Having a look through the collection last night I noticed the change.  The above portrait is interesting to me because firstly it is a portrait of one of the local men who volunteered for the Great War.  This portrait now appears on the webpage of Sapper A G F Galbraith of Essendon, who did not return to Australia.

The description of the photo reveals that it was taken at the Leighton Studios, which was in Margaret St, Moonee Ponds.  This photo gives the first view of a studio backdrop which appears in other photos, but is not revealed in other portraits, and this is useful for a study of backdrops of local studios which you can see on the Time Travellers of Essendon, Flemington, &c website.

Friday, 11 August 2017

The Foundling Archive

Catalogue description "women; group; lost and found; 1940".  I wonder if there is a studio name on the back?
While browsing through Victorian Collections, I came across this never-previously-encountered collection called "The Foundling Archive".  Contrary to expectations, the archive does not record lost children, but lost photos and ephemera.  The collection is described as follows:

"The foundling archive was established in 2013, as an experiment. We wanted to see if we could track Australia's social history through the old, personal photographs, films and small objects that no longer seemed relevant to their owners. These are the objects that find themselves being sold on ebay and in second-hand shops throughout Australia.

By looking at the bits and pieces we create, keep and eventually throw away, the foundling archive documents evidence of everyday life -of personalities, family dynamics, technological change and social development".

There are photos from places besides Victoria, though they are located in Brunswick, Victoria.
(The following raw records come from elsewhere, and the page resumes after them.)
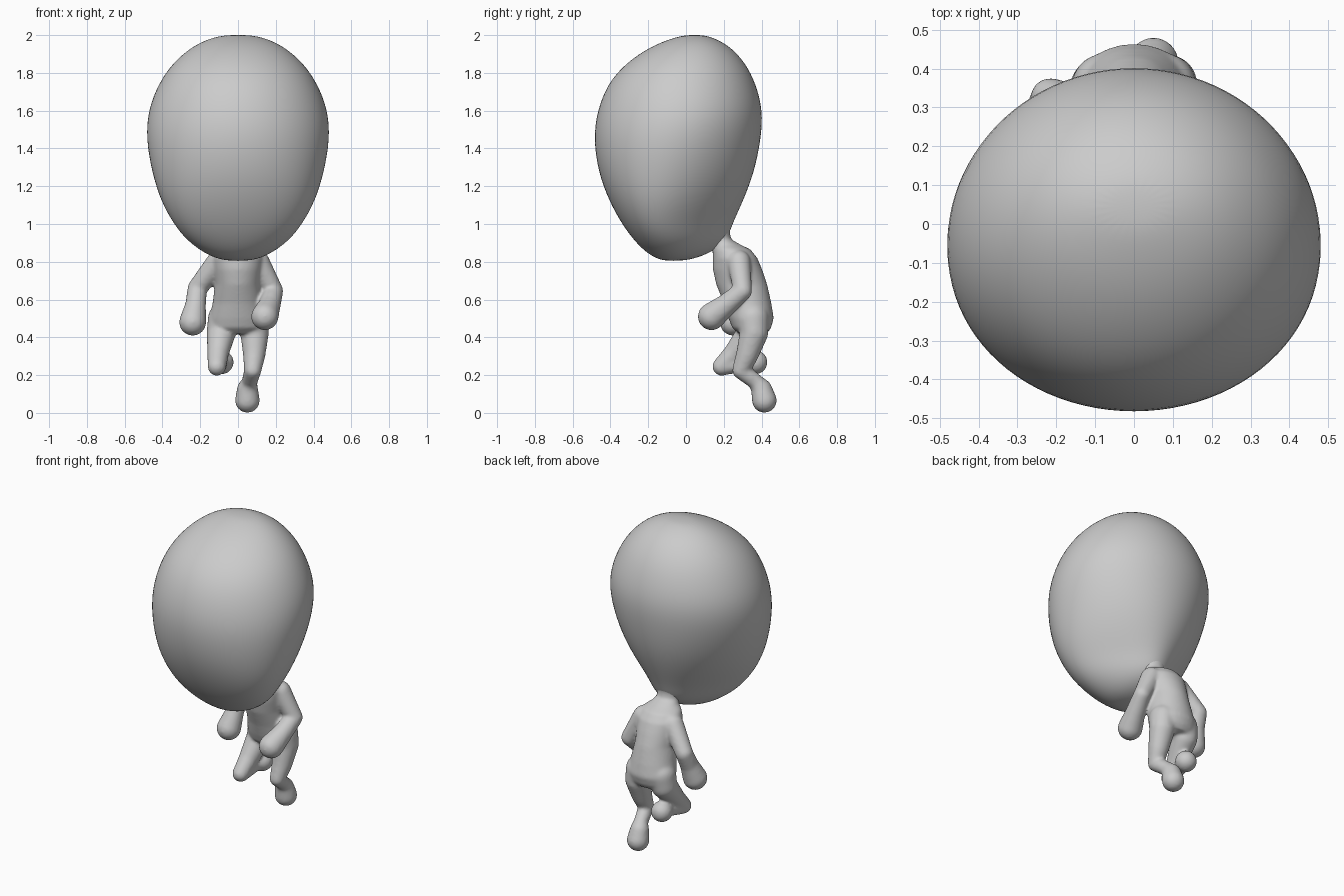
import bpy, bmesh, math
from mathutils import Vector

cube = bpy.data.objects.get("Cube")
if cube:
    bpy.data.objects.remove(cube)

clay = bpy.data.materials.new("plain_grey")
clay.use_nodes = True
GREY = (0.6, 0.6, 0.6, 1)
clay.diffuse_color = GREY
clay.node_tree.nodes["Principled BSDF"].inputs["Base Color"].default_value = GREY


def loft(bm, rings, sides):
    """Stack egg-shaped rings: height, front y, back y, half width, back pinch."""
    loops = []
    for z, front, back, half, pinch in rings:
        loop = []
        for i in range(sides):
            a = math.tau * i / sides
            c, s = math.cos(a), math.sin(a)
            y = (front + back) / 2 + s * (back - front) / 2
            loop.append(bm.verts.new((half * c * (1 - pinch * s), y, z)))
        loops.append(loop)
    for low, high in zip(loops, loops[1:]):
        for i in range(sides):
            j = (i + 1) % sides
            bm.faces.new((low[i], low[j], high[j], high[i]))
    bm.faces.new(loops[0][::-1])
    bm.faces.new(loops[-1])


def limb(bm, joints):
    """Chain of tapered capsules through joints (x, y, z, radius)."""
    for a, b in zip(joints, joints[1:]):
        part = bmesh.new()
        for x, y, z, r in (a, b):
            ball = bmesh.ops.create_icosphere(part, subdivisions=3, radius=r)
            bmesh.ops.translate(part, verts=ball["verts"], vec=Vector((x, y, z)))
        hull = bmesh.ops.convex_hull(part, input=part.verts[:])
        bmesh.ops.delete(part, geom=list({v for v in hull["geom_interior"]
                         if isinstance(v, bmesh.types.BMVert)}), context="VERTS")
        mesh = bpy.data.meshes.new("limb_part")
        part.to_mesh(mesh)
        part.free()
        bm.from_mesh(mesh)
        bpy.data.meshes.remove(mesh)


def finish(bm, name):
    mesh = bpy.data.meshes.new(name)
    bm.to_mesh(mesh)
    bm.free()
    mesh.materials.append(clay)
    mesh.shade_smooth()
    obj = bpy.data.objects.new(name, mesh)
    bpy.context.collection.objects.link(obj)
    return obj


# Large egg-shaped head, leaning forward and tapering to the neck at the back
bm = bmesh.new()
loft(bm, [
    (0.805, -0.11, -0.02, 0.05, 0),
    (0.82, -0.165, 0.06, 0.125, 0.1),
    (0.86, -0.225, 0.155, 0.195, 0.3),
    (0.92, -0.283, 0.222, 0.262, 0.40),
    (1.00, -0.342, 0.248, 0.325, 0.38),
    (1.12, -0.41, 0.305, 0.402, 0.25),
    (1.27, -0.468, 0.365, 0.457, 0.13),
    (1.45, -0.495, 0.402, 0.492, 0.04),
    (1.60, -0.475, 0.412, 0.482, 0),
    (1.74, -0.42, 0.375, 0.427, 0),
    (1.85, -0.325, 0.32, 0.352, 0),
    (1.94, -0.19, 0.237, 0.246, 0),
    (1.985, -0.07, 0.15, 0.145, 0),
    (2.001, 0.0, 0.09, 0.06, 0)], 24)
head = finish(bm, "head")
head.modifiers.new("round", "SUBSURF").levels = 2
head.modifiers["round"].render_levels = 2

# Torso with a thin neck flaring up into the head
bm = bmesh.new()
loft(bm, [
    (0.42, 0.28, 0.43, 0.12, 0),
    (0.45, 0.245, 0.45, 0.15, 0),
    (0.50, 0.225, 0.465, 0.152, 0),
    (0.58, 0.20, 0.452, 0.135, 0),
    (0.68, 0.16, 0.43, 0.122, 0),
    (0.76, 0.142, 0.403, 0.13, 0),
    (0.82, 0.142, 0.378, 0.137, 0),
    (0.865, 0.14, 0.342, 0.115, 0),
    (0.89, 0.138, 0.29, 0.08, 0),
    (0.92, 0.12, 0.238, 0.066, 0),
    (0.96, 0.06, 0.232, 0.085, 0),
    (1.02, 0.02, 0.25, 0.12, 0)], 32)

# Arms with mitten hands, left one swung forward and right one hanging
limb(bm, [(0.105, 0.28, 0.80, 0.062), (0.19, 0.30, 0.645, 0.05),
          (0.165, 0.205, 0.565, 0.06), (0.142, 0.135, 0.51, 0.073)])
limb(bm, [(-0.105, 0.28, 0.80, 0.062), (-0.215, 0.325, 0.66, 0.052),
          (-0.225, 0.285, 0.57, 0.055), (-0.24, 0.25, 0.48, 0.072)])

# Left leg, bent at the knee with the foot pointing down behind
limb(bm, [(0.075, 0.355, 0.50, 0.085), (0.088, 0.36, 0.425, 0.076),
          (0.086, 0.325, 0.31, 0.06), (0.078, 0.29, 0.225, 0.046),
          (0.06, 0.375, 0.16, 0.042), (0.05, 0.40, 0.125, 0.056),
          (0.05, 0.415, 0.066, 0.066)])

# Right leg, knee lifted forward and foot folded back
limb(bm, [(-0.075, 0.355, 0.50, 0.085), (-0.088, 0.35, 0.43, 0.078),
          (-0.105, 0.26, 0.32, 0.058), (-0.112, 0.188, 0.245, 0.049),
          (-0.095, 0.32, 0.265, 0.042), (-0.086, 0.368, 0.268, 0.064)])

body = finish(bm, "body")
blend = body.modifiers.new("blend", "REMESH")
blend.mode = "VOXEL"
blend.voxel_size = 0.009
blend.use_smooth_shade = True
soften = body.modifiers.new("soften", "SMOOTH")
soften.factor = 0.5
soften.iterations = 10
A large group was taken in West Sydney.  Unfortunately, when they were cataloguing, other than occasionally including a placename in the title,  they didn't seem to think of recording the photographer's studio and place in the subject headings, so I saw, for instance, two photographs taken in a Perth Studio which you wouldn't know unless you enlarged the photo.

But they are interesting and worth a browse.   Victorian Collections can be searched by place or name, and many of you may find some items of interest there.  I just found a 1941 letter of condolence from the RSL to a woman who used to live in the house I lived in in the 1970s.   Amazing!